Q: Do I need a visa to visit Canada?
A: Visa requirements for visiting Canada depend on your nationality, the purpose of your visit, and the length of your stay. Some visitors may require an Electronic Travel Authorization (eTA) or a visitor visa. Check the Government of Canada website for more information.
Q: What is the climate like in Canada?
A: Canada has a diverse climate, ranging from Arctic conditions in the north to temperate and maritime climates in the south. Weather can vary significantly between regions and seasons, so it’s essential to check local forecasts before traveling.
Q: What languages are spoken in Canada?
A: English and French are the official languages of Canada. However, many other languages are spoken across the country due to its multicultural population, including Indigenous languages and various immigrant languages.
Q: Is healthcare free in Canada?
A: Canadian citizens and permanent residents have access to universal healthcare, which is funded through taxes. Visitors and temporary residents typically need to have private health insurance during their stay.
Q: What is the driving age in Canada?
A: The legal driving age varies between provinces and territories, usually ranging from 16 to 18 years old. Visitors with a valid driver’s license from their home country may be able to drive in Canada for a limited period.
Q: What is unique about Canada?
A: Canada is unique for its vast and diverse landscape, rich cultural heritage, bilingual nature (English and French), and being home to numerous indigenous cultures. It also boasts the longest coastline in the world, exceptional wildlife, and a strong commitment to environmental conservation.
Q: What is Canada famous for?
A: Canada is famous for its breathtaking natural beauty, including Niagara Falls, the Rocky Mountains, and the Northern Lights. It is also renowned for maple syrup, ice hockey, politeness, and a high quality of life.
Q: Are there any embarrassing facts about Canada?
A: Like any country, Canada has its quirks and oddities. For example, it’s illegal to remove a bandage in public in Canada, and it’s against the law to pay for something worth more than 25 cents using only one-cent coins. However, these peculiarities only add to the charm and character of the country.

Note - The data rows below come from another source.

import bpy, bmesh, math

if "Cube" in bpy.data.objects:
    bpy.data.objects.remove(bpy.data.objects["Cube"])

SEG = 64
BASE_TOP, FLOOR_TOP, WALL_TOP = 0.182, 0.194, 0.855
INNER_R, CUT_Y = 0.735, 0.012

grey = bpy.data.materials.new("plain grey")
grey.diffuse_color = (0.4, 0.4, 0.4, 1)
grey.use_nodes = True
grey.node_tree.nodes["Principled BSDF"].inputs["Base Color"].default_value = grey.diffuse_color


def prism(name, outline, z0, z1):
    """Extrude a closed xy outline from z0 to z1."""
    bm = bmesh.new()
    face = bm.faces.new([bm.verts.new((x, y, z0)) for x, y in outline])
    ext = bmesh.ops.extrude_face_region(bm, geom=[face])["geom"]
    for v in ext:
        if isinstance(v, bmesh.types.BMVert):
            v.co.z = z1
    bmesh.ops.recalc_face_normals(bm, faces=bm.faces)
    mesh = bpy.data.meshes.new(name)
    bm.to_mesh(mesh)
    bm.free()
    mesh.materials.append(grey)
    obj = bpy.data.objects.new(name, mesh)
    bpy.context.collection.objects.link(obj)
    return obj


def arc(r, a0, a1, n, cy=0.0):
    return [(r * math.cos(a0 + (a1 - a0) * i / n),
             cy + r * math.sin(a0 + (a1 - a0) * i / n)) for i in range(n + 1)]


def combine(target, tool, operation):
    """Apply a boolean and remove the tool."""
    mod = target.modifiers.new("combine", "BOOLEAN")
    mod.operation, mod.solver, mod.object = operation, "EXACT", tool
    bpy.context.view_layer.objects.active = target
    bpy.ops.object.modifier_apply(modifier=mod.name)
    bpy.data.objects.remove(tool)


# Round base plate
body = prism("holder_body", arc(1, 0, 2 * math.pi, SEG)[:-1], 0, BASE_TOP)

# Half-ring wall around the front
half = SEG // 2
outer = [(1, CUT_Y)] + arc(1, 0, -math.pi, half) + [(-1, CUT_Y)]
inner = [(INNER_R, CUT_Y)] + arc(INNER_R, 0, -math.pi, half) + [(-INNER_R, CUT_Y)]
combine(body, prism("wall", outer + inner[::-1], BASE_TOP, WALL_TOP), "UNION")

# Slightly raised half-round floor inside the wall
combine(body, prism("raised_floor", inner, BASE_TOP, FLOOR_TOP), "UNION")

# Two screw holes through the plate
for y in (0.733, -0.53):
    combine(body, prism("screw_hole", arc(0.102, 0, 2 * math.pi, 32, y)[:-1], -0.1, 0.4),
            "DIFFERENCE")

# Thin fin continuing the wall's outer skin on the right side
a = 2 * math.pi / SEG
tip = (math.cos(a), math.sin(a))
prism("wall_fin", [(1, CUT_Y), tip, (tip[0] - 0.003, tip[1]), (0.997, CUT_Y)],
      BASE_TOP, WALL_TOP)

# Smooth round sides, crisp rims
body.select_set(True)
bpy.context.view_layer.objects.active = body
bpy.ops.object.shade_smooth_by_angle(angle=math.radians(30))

Q: Can you tell me about the Canadian lifestyle?
A: The Canadian lifestyle is generally laid-back and focused on a healthy work-life balance. Canadians value outdoor activities, sports (especially ice hockey), and time spent with family and friends. The country is known for its friendly and polite people, as well as its strong sense of community and multiculturalism.
Q: What are some fun facts about Christmas in Canada?
A: Christmas in Canada is celebrated with a mix of traditions, owing to the country’s diverse cultural backgrounds. Some interesting Christmas facts include the “Mummering” tradition in Newfoundland, where people dress up in disguises and visit neighbors’ homes for food and drinks, and the “Réveillon,” a late-night feast held by French-Canadians after attending midnight Mass on Christmas Eve. Moreover, the world’s first recorded indoor ice hockey game took place on Christmas Day in 1875 in Montreal.